As corn became a dominant resource in U.S. industry, the crop was placed on display in festivals and museums across the country. In my thesis, titled “Corn Nationalism: Exhibiting Mythologies of America’s Crop, 1887-1918,” I study how corn exhibits reflect myths and metaphors of land and nation by interrogating Sioux City’s Corn Palace (1887), corn demonstrations at Chicago’s Columbian Exposition (1893), and exhibit “Food Values and Economies” at the American Museum of Natural History (1917). In these case studies, I show how businessmen, authors, architects, cooks, and curators use corn as a metaphor for national prosperity. I argue that white cultural creators of the nineteenth and early twentieth centuries contextualized corn by applying visual and rhetorical strategies to replace and erase Indigenous peoples from histories of the resource. This was to advance myths about the origin of American civilization and fashion expedient meanings of the crop in the present day. By rejecting the novelty of King Corn and reading against the grain of his rule, we reveal a strange and understudied history that demonstrates the deep connections between the American West, museums, and colonial history, which further conveys the importance of continued decolonization and increased need for Indigenous cultural rights.

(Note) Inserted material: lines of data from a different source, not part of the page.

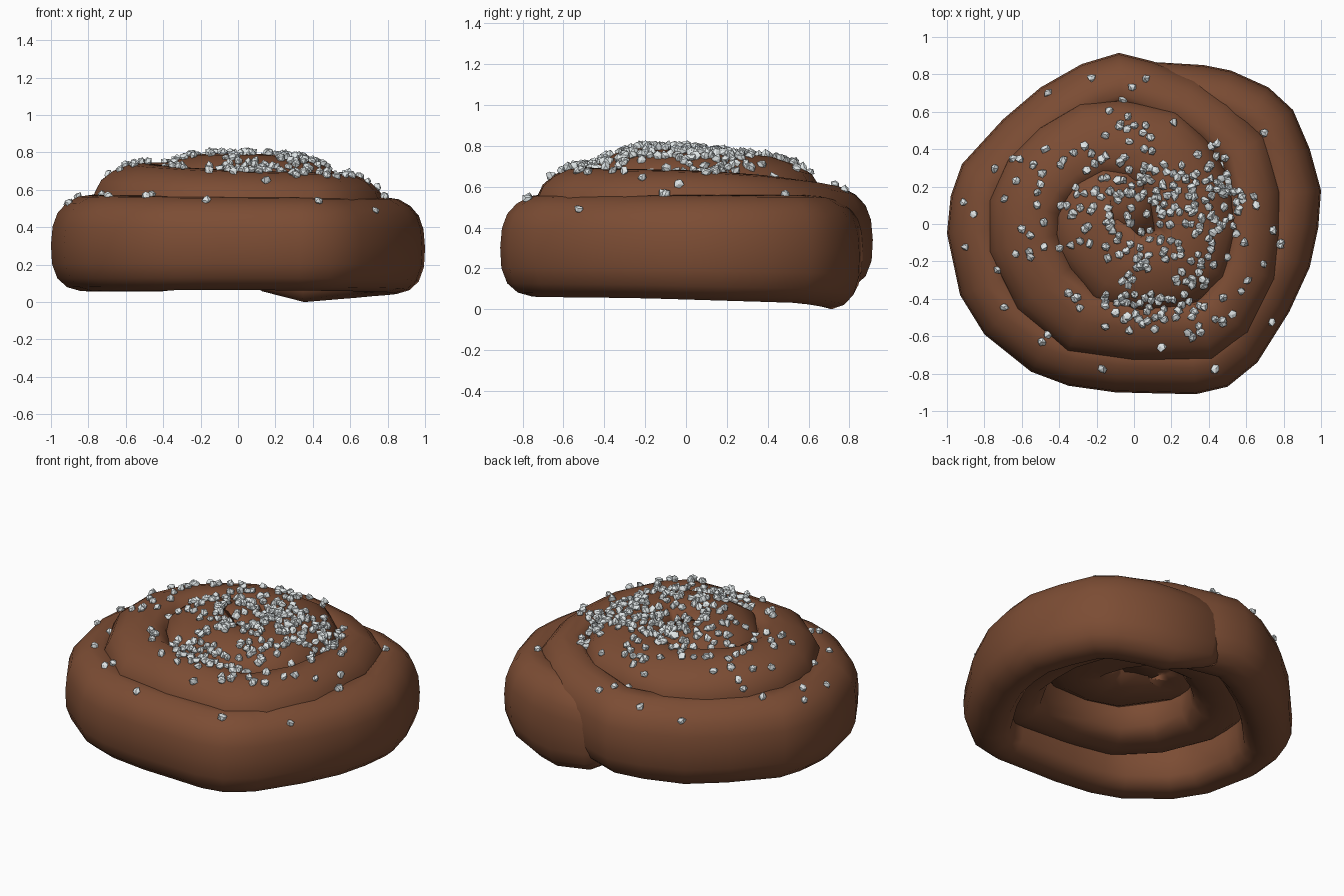
import bpy, bmesh, math, random
from mathutils import Vector, Matrix
from mathutils.bvhtree import BVHTree

if "Cube" in bpy.data.objects:
    bpy.data.objects.remove(bpy.data.objects["Cube"])

random.seed(4)


def material(name, rgb):
    m = bpy.data.materials.new(name)
    m.diffuse_color = (*rgb, 1)
    m.use_nodes = True
    m.node_tree.nodes["Principled BSDF"].inputs["Base Color"].default_value = m.diffuse_color
    return m


def ramp(table, t):
    """Linear interpolation in (position, value) pairs."""
    for (a, va), (b, vb) in zip(table, table[1:]):
        if t <= b:
            return va + (vb - va) * max(0, (t - a) / (b - a))
    return table[-1][1]


def make_object(name, bm, mat):
    me = bpy.data.meshes.new(name)
    bm.to_mesh(me)
    me.materials.append(mat)
    ob = bpy.data.objects.new(name, me)
    bpy.context.collection.objects.link(ob)
    return ob


# Outer edge of the rolled dough strip, clockwise from its tucked end inwards
path = [(0, .81), (.12, .865), (.37, .85), (.52, .82), (.72, .73), (.85, .61), (.94, .4),
        (1, .18), (.985, -.02), (.94, -.23), (.83, -.47), (.66, -.74), (.5, -.87),
        (.33, -.91), (.1, -.905), (-.1, -.9), (-.35, -.865), (-.55, -.79),
        (-.8, -.59), (-.93, -.38), (-1, -.05), (-.98, .15), (-.92, .32),
        (-.7, .56), (-.5, .73), (-.28, .855), (-.08, .915), (.1, .87),
        (.33, .79), (.52, .67), (.72, .48), (.8, .18), (.8, -.05), (.77, -.3),
        (.62, -.59), (.42, -.74), (0, -.745), (-.36, -.69), (-.63, -.46),
        (-.78, -.15), (-.78, .13), (-.68, .35), (-.51, .52), (-.29, .65),
        (-.07, .67), (.23, .62), (.4, .46), (.52, .24), (.57, -.03),
        (.5, -.3), (.28, -.46), (.03, -.5), (-.23, -.42), (-.44, -.14),
        (-.45, .05), (-.36, .25), (-.18, .35), (0, .33), (.12, .17), (.13, -.05)]

# Strip thickness, underside and top height by number of turns from the tucked end
thickness = [(0, .1), (.02, .17), (.07, .26), (.12, .28), (1.2, .3), (1.5, .36),
             (1.8, .42), (2.1, .47), (2.5, .47), (3.3, .36)]
bottom = [(0, .12), (.02, .06), (.065, 0), (.14, .03), (.3, .055), (.5, .065), (.9, .055),
          (.97, .09), (1.25, .17), (1.5, .21), (2, .29), (2.5, .36), (3.3, .42)]
top = [(0, .48), (.02, .53), (.1, .56), (.4, .56), (.9, .58), (1.23, .68), (1.48, .7), (1.73, .745),
       (2, .75), (2.23, .78), (2.48, .795), (2.8, .795), (3.3, .77)]

# Rounded cross-section: inward fraction, height fraction
profile = [(0, .48), (.02, .28), (.12, .13), (.3, .04), (.55, 0), (.8, .03), (.95, .13),
           (1, .35), (1, .72), (.93, .92), (.75, 1), (.5, .98), (.28, .91), (.12, .81), (.03, .67)]

# Dough swirl
bm = bmesh.new()
pts = [Vector((x, y, 0)) for x, y in path]
rings, turn = [], 0
for i, p in enumerate(pts):
    if i:
        turn += abs(pts[i - 1].xy.angle_signed(p.xy)) / math.tau if p.length > .15 else .3
    d = (pts[min(i + 1, len(pts) - 1)] - pts[max(i - 1, 0)]).normalized()
    inward = Vector((d.y, -d.x, 0))
    w, lo, hi = ramp(thickness, turn), ramp(bottom, turn), ramp(top, turn)
    rings.append([bm.verts.new(p + inward * u * w + Vector((0, 0, lo + (hi - lo) * v)))
                  for u, v in profile])
n = len(profile)
for a, b in zip(rings, rings[1:]):
    for k in range(n):
        bm.faces.new((a[k], a[(k + 1) % n], b[(k + 1) % n], b[k]))
bm.faces.new(rings[0])
bm.faces.new(rings[-1])
bmesh.ops.recalc_face_normals(bm, faces=bm.faces)
for f in bm.faces:
    f.smooth = True
tree = BVHTree.FromBMesh(bm)
make_object("dough_swirl", bm, material("baked brown", (.2, .073, .034)))
bm.free()

# Pearl sugar: rough chunks dropped on the dough in clusters (x, y, spread x, spread y, count)
clusters = [(.1, 0, .27, .25, 130), (.47, .2, .08, .15, 40), (.15, -.45, .2, .07, 50),
            (-.1, .22, .2, .18, 55), (0, 0, .55, .5, 70)]
bm = bmesh.new()
for cx, cy, sx, sy, count in clusters:
    while count:
        x, y = random.gauss(cx, sx), random.gauss(cy, sy)
        if math.hypot(x, y) > .93:
            continue
        hit = tree.ray_cast(Vector((x, y, 2)), Vector((0, 0, -1)))[0]
        if hit is None or hit.z < .48:
            continue
        tilt = Matrix.Rotation(random.uniform(0, 6.3), 4, Vector([random.uniform(-1, 1) for _ in range(3)]))
        chunk = bmesh.ops.create_icosphere(bm, subdivisions=1, radius=.025,
                                           matrix=Matrix.Translation(hit + Vector((0, 0, .008))) @ tilt)
        for v in chunk["verts"]:
            v.co += (v.co - hit) * random.uniform(-.3, .2)
        count -= 1
make_object("pearl_sugar", bm, material("sugar white", (.78, .83, .84)))
bm.free()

In this process I was supported by my wonderful advisor, Reed Gochberg. I also met with other members of the Hist & Lit department who guided me as I curated this archive and defined “corn nationalism.” Additionally, I received a grant from the Harvard College Research Program that allowed me to travel to Iowa and research in the archives at the Sioux City Public Museum.